■ **INSTRUCTIONS FOR THE TASK**
The line with "for i, name", the line with "rotation=(0, -a, 0))", and all lines between them in the material below: return these exactly, and no others.
=== Section Start ===
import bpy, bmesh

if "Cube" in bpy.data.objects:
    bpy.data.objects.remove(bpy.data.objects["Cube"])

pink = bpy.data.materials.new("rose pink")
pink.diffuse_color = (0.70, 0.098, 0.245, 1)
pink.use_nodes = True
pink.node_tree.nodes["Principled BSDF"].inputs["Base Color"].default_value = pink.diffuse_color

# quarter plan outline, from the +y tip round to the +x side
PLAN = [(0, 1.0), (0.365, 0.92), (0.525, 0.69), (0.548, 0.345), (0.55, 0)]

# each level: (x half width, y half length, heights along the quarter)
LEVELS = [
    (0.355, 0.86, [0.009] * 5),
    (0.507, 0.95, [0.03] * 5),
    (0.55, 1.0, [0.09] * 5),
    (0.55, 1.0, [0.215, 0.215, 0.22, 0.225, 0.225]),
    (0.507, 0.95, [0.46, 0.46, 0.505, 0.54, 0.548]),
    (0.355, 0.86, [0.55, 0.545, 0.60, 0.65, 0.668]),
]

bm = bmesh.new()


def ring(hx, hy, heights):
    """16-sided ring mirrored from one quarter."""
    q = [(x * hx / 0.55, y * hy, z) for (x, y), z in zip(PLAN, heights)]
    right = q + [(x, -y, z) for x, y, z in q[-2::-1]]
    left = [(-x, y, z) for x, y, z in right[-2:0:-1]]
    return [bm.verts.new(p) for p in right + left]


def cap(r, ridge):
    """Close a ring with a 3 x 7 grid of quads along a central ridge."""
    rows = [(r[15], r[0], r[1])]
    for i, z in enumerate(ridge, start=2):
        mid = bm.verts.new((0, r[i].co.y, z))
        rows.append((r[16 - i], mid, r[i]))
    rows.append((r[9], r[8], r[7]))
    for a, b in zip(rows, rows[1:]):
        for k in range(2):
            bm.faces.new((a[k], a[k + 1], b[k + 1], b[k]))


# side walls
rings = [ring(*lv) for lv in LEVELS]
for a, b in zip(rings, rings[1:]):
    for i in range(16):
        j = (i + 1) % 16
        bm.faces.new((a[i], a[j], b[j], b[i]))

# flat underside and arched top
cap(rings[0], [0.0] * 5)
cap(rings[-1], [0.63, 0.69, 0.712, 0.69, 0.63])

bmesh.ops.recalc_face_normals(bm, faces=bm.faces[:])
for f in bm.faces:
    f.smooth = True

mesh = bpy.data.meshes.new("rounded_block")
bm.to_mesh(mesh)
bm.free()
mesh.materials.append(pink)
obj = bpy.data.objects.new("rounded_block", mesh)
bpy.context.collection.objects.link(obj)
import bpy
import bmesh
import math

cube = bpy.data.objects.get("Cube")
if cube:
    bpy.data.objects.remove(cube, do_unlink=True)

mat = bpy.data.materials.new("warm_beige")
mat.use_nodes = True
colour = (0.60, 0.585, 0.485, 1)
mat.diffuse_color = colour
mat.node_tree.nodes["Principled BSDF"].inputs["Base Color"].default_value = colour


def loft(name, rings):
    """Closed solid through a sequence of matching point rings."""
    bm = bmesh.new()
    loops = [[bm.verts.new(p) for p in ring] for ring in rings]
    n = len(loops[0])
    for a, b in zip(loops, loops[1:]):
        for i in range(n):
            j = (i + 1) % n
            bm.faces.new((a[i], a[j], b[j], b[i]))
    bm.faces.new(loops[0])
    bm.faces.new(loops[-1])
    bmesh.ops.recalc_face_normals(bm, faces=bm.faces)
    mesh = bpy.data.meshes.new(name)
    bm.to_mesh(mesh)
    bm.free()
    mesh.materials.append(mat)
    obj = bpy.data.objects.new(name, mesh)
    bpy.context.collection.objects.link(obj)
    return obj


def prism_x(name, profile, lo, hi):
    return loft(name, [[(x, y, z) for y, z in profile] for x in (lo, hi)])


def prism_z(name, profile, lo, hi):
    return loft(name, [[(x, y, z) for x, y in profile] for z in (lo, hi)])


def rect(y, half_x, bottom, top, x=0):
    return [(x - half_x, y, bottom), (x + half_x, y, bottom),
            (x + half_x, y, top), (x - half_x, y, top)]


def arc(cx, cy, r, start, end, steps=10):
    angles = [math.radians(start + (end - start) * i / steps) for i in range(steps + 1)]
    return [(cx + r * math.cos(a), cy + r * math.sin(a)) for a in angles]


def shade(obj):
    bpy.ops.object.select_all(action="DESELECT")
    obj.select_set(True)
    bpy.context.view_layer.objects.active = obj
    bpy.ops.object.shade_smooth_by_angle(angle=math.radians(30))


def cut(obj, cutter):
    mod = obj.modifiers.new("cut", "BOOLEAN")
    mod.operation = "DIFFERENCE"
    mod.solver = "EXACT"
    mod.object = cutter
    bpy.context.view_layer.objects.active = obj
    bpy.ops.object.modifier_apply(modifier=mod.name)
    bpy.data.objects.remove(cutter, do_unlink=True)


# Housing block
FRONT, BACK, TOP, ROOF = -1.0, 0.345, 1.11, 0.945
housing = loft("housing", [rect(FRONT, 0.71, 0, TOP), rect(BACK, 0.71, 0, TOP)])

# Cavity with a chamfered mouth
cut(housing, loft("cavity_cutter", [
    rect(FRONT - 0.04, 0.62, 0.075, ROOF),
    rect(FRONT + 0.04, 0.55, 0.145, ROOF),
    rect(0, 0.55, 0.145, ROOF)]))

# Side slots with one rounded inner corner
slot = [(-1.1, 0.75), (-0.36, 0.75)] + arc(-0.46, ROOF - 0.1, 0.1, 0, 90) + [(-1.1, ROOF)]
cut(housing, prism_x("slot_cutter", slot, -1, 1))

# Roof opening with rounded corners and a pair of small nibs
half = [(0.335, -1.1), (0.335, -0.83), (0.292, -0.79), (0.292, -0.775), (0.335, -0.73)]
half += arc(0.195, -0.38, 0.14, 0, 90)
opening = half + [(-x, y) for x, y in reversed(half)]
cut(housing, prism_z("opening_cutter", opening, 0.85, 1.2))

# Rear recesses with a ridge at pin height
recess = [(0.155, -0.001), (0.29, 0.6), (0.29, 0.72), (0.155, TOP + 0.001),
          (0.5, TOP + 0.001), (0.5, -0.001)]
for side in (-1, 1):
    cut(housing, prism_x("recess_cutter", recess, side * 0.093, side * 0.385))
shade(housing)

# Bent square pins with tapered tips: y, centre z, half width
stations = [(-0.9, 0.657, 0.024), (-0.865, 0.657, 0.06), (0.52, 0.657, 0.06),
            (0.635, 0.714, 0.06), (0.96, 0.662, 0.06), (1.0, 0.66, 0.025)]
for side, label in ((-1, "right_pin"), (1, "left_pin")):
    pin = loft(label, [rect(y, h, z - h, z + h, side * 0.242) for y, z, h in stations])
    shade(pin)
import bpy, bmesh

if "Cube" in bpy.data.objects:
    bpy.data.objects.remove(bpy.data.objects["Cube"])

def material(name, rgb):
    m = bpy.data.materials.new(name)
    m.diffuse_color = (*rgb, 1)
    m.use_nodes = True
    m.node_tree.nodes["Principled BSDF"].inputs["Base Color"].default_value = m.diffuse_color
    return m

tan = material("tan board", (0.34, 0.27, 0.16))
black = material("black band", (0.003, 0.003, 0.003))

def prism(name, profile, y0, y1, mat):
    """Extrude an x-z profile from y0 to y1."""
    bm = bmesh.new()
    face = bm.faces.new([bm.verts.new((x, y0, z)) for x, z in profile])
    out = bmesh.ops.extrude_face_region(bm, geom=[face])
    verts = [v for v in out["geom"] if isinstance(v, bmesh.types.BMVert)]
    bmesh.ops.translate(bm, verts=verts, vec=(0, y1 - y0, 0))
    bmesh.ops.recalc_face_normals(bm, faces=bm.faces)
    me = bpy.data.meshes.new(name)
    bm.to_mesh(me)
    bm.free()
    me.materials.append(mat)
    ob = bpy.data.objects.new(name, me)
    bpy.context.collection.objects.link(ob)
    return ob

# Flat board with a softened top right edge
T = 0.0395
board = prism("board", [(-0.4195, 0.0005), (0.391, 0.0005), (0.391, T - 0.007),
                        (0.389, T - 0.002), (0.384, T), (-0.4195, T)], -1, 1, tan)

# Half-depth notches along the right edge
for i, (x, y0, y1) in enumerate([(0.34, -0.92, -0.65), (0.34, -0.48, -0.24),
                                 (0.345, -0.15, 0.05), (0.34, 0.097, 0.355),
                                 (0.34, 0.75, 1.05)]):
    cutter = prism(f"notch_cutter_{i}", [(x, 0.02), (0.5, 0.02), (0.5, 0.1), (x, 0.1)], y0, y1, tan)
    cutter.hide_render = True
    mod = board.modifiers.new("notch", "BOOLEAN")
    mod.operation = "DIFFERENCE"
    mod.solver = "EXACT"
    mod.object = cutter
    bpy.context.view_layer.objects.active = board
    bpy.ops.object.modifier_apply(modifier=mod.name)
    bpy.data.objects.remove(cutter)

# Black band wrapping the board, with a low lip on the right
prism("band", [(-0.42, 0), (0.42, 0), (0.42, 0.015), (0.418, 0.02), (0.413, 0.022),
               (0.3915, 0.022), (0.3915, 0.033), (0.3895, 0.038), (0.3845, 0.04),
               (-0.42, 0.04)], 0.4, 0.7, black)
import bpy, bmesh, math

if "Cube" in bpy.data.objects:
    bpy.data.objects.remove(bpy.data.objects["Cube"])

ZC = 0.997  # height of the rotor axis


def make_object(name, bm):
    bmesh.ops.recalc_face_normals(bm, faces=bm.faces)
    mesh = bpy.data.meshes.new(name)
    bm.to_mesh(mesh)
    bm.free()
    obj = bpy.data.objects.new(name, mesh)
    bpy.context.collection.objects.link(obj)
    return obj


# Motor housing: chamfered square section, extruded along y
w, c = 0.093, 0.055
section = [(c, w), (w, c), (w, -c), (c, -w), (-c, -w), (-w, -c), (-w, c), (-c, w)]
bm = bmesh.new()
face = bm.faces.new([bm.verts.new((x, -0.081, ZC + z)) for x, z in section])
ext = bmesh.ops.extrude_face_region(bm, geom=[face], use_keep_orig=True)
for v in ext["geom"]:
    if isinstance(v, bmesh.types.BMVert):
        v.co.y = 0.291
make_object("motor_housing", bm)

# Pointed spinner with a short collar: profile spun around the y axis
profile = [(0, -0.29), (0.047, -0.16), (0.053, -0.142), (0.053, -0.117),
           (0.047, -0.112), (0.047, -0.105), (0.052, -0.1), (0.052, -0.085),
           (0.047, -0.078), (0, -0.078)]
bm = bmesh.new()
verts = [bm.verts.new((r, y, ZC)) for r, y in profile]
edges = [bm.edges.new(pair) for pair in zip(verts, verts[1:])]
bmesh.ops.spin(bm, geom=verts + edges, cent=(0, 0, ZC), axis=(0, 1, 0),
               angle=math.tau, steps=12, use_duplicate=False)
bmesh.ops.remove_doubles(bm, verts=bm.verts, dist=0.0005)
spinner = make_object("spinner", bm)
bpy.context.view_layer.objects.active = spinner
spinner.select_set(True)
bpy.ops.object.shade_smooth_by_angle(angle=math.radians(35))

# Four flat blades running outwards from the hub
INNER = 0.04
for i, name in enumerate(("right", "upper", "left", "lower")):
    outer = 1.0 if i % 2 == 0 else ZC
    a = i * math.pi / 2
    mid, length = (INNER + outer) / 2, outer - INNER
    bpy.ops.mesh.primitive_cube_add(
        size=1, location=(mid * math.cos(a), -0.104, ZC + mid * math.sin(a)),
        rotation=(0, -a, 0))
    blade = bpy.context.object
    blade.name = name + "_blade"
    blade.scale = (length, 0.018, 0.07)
=== Section End ===
■ **TASK RESPONSE**
for i, name in enumerate(("right", "upper", "left", "lower")):
    outer = 1.0 if i % 2 == 0 else ZC
    a = i * math.pi / 2
    mid, length = (INNER + outer) / 2, outer - INNER
    bpy.ops.mesh.primitive_cube_add(
        size=1, location=(mid * math.cos(a), -0.104, ZC + mid * math.sin(a)),
        rotation=(0, -a, 0))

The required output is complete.